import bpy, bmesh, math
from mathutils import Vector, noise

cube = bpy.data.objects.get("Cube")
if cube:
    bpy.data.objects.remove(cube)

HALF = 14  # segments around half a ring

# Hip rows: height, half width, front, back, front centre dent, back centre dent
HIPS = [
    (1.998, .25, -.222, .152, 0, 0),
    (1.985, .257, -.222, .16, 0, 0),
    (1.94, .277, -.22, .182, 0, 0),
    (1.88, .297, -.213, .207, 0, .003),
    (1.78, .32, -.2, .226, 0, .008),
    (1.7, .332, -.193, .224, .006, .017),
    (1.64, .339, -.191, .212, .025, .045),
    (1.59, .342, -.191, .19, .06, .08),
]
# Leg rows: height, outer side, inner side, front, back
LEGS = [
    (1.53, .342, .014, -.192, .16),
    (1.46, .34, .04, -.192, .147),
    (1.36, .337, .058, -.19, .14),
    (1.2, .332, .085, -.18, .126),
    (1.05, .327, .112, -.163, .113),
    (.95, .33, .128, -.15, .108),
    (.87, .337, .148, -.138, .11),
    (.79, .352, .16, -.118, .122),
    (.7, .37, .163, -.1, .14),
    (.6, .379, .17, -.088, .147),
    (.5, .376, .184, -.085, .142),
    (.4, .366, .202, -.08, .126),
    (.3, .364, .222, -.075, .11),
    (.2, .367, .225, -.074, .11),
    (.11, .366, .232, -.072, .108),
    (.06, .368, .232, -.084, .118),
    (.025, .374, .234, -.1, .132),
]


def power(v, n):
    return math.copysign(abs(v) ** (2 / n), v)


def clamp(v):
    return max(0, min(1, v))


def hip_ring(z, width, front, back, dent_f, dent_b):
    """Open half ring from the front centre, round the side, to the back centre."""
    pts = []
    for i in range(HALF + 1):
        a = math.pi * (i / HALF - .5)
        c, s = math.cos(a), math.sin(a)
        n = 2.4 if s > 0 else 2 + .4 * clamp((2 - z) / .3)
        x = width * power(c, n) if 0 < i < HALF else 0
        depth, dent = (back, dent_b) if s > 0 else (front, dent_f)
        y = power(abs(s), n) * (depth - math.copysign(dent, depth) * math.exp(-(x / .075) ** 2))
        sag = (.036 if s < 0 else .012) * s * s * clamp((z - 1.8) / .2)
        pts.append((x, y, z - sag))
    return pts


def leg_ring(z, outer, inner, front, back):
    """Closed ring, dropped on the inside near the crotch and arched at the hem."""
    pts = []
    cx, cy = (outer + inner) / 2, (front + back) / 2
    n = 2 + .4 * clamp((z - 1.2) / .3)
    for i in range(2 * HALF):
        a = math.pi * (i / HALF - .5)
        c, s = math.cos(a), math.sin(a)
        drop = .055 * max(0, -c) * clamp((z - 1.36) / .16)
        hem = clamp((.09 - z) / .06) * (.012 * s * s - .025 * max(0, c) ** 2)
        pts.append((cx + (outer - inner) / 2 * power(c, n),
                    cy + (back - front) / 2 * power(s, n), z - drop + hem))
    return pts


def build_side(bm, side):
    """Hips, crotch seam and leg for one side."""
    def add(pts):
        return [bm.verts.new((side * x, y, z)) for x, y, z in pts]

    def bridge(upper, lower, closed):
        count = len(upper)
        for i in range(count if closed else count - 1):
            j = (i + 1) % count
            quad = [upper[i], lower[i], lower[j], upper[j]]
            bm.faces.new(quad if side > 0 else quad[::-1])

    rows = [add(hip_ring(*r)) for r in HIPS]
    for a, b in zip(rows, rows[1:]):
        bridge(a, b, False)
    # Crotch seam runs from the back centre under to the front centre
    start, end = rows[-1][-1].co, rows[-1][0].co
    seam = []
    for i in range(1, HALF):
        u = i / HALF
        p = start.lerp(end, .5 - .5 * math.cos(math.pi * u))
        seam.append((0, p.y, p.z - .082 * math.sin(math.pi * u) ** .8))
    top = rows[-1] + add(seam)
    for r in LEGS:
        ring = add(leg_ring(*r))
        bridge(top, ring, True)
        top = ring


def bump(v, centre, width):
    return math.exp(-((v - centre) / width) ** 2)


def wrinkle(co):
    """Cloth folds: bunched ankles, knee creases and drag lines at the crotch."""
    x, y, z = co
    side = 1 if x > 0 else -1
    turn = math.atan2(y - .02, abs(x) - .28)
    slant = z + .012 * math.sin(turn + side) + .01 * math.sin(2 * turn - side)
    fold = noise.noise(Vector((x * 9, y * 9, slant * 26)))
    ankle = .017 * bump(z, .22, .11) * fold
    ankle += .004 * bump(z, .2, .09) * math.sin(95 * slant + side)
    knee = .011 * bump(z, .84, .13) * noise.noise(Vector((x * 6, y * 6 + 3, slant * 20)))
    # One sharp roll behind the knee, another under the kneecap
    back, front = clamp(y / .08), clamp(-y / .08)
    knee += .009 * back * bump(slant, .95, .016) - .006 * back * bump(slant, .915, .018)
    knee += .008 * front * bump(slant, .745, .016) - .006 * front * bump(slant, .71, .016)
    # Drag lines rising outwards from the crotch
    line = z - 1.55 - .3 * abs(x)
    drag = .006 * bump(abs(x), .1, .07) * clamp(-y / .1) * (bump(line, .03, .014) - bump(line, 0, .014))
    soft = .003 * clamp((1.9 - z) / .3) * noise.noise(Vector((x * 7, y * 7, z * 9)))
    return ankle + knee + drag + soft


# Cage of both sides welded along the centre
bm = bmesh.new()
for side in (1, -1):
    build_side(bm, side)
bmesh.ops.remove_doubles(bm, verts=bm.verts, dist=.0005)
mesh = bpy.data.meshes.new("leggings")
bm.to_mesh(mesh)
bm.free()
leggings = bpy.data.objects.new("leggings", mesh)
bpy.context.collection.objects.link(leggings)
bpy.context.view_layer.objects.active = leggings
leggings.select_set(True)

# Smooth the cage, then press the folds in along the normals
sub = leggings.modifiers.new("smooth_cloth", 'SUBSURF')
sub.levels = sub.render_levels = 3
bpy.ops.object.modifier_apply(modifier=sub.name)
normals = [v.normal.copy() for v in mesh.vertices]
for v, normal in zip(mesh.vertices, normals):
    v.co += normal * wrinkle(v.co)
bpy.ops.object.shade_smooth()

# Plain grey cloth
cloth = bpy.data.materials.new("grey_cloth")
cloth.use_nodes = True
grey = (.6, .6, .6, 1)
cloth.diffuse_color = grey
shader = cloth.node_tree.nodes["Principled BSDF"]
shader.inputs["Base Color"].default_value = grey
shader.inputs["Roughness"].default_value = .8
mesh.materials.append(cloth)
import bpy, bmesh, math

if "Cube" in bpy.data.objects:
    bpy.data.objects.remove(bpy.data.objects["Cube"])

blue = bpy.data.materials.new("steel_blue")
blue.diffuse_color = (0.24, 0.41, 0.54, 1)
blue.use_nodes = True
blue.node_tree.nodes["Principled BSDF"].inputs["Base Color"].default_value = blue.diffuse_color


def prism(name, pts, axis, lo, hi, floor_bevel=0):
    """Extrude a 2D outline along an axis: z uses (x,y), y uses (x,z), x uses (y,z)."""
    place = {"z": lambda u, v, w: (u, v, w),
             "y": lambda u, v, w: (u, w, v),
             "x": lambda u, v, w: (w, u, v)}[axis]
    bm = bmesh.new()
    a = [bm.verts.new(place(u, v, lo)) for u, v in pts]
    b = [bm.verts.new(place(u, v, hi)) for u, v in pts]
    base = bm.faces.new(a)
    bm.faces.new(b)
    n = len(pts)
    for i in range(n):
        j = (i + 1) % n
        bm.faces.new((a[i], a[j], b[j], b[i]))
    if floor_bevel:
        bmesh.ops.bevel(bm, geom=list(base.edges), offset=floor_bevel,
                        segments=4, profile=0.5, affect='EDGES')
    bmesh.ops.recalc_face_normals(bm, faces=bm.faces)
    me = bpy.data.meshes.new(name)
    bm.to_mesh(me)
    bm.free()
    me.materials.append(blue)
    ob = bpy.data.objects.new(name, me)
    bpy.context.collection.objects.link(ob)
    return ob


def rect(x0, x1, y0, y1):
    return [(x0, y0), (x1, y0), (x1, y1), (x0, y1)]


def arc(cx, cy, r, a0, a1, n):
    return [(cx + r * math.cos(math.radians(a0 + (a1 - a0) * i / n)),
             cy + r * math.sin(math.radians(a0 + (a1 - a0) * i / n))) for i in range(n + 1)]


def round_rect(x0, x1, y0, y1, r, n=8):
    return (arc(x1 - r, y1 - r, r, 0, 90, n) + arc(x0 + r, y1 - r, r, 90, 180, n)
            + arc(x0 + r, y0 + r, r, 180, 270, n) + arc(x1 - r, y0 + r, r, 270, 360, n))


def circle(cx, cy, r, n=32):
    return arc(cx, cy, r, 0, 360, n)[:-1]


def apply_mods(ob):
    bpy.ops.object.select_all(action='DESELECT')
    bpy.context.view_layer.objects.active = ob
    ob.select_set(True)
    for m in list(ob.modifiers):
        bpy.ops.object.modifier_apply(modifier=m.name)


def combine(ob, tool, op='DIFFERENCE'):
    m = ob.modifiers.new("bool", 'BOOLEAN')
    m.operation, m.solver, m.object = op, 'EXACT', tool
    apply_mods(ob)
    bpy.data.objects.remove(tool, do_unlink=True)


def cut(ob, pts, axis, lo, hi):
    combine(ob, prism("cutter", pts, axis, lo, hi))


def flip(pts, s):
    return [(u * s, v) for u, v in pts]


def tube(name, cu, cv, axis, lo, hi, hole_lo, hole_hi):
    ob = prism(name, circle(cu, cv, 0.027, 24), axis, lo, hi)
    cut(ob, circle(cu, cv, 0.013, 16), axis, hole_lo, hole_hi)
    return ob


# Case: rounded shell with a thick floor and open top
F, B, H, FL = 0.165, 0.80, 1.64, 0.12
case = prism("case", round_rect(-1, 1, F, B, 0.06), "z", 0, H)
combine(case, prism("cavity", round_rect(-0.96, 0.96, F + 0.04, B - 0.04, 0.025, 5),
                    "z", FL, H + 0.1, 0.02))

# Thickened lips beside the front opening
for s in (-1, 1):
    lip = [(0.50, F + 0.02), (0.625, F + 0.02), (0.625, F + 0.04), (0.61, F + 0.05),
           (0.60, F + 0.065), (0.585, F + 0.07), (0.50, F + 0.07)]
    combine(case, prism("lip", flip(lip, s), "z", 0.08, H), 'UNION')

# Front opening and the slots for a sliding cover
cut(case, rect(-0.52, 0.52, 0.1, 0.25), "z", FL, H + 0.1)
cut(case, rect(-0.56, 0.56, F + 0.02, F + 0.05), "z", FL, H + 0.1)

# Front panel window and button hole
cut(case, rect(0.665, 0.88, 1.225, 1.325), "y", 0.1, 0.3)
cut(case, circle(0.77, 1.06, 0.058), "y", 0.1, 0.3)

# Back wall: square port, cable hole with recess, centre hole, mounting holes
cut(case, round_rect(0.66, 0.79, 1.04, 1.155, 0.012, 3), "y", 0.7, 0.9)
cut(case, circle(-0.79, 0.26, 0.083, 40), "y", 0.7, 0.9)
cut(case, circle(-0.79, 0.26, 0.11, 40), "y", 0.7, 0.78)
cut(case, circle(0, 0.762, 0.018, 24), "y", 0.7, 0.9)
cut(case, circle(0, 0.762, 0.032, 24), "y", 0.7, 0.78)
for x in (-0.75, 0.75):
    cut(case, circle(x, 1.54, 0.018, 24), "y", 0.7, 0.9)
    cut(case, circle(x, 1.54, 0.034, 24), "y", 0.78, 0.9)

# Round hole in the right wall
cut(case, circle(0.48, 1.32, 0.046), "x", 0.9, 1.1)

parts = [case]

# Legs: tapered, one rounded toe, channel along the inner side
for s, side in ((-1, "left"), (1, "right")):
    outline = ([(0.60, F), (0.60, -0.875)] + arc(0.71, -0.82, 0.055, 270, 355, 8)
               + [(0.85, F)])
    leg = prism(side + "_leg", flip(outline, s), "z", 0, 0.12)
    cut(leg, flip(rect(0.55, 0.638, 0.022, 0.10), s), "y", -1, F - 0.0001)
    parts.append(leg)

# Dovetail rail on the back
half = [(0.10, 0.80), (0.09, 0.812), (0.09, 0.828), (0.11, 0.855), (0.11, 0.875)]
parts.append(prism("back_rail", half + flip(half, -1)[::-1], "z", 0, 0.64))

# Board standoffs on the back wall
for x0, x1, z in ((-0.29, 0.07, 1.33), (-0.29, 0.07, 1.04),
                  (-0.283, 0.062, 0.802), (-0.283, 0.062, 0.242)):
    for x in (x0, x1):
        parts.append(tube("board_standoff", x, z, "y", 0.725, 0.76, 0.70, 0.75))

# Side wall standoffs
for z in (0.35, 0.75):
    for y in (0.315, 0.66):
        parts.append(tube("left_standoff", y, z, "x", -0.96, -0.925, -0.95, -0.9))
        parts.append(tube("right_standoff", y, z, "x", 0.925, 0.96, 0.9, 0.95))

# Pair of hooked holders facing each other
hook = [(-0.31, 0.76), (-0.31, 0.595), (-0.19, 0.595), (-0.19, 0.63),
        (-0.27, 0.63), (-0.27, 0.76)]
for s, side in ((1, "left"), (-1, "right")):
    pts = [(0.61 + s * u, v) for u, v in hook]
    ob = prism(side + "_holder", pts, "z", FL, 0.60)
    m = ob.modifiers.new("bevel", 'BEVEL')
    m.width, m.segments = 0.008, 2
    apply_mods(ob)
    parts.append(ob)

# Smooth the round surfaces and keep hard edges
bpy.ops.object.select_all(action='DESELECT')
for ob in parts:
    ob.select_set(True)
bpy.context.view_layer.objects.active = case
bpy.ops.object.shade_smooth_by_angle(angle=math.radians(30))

TASK STATEMENT: Your answer should be the exact lines above from the one with "F, B, H, FL = 0.165, 0.80, 1.64, 0.12" through the one with "cut(case, rect(-0.56, 0.56, F", both included, and nothing besides.

SOLUTION TO THE EXERCISE:
F, B, H, FL = 0.165, 0.80, 1.64, 0.12
case = prism("case", round_rect(-1, 1, F, B, 0.06), "z", 0, H)
combine(case, prism("cavity", round_rect(-0.96, 0.96, F + 0.04, B - 0.04, 0.025, 5),
                    "z", FL, H + 0.1, 0.02))

# Thickened lips beside the front opening
for s in (-1, 1):
    lip = [(0.50, F + 0.02), (0.625, F + 0.02), (0.625, F + 0.04), (0.61, F + 0.05),
           (0.60, F + 0.065), (0.585, F + 0.07), (0.50, F + 0.07)]
    combine(case, prism("lip", flip(lip, s), "z", 0.08, H), 'UNION')

# Front opening and the slots for a sliding cover
cut(case, rect(-0.52, 0.52, 0.1, 0.25), "z", FL, H + 0.1)
cut(case, rect(-0.56, 0.56, F + 0.02, F + 0.05), "z", FL, H + 0.1)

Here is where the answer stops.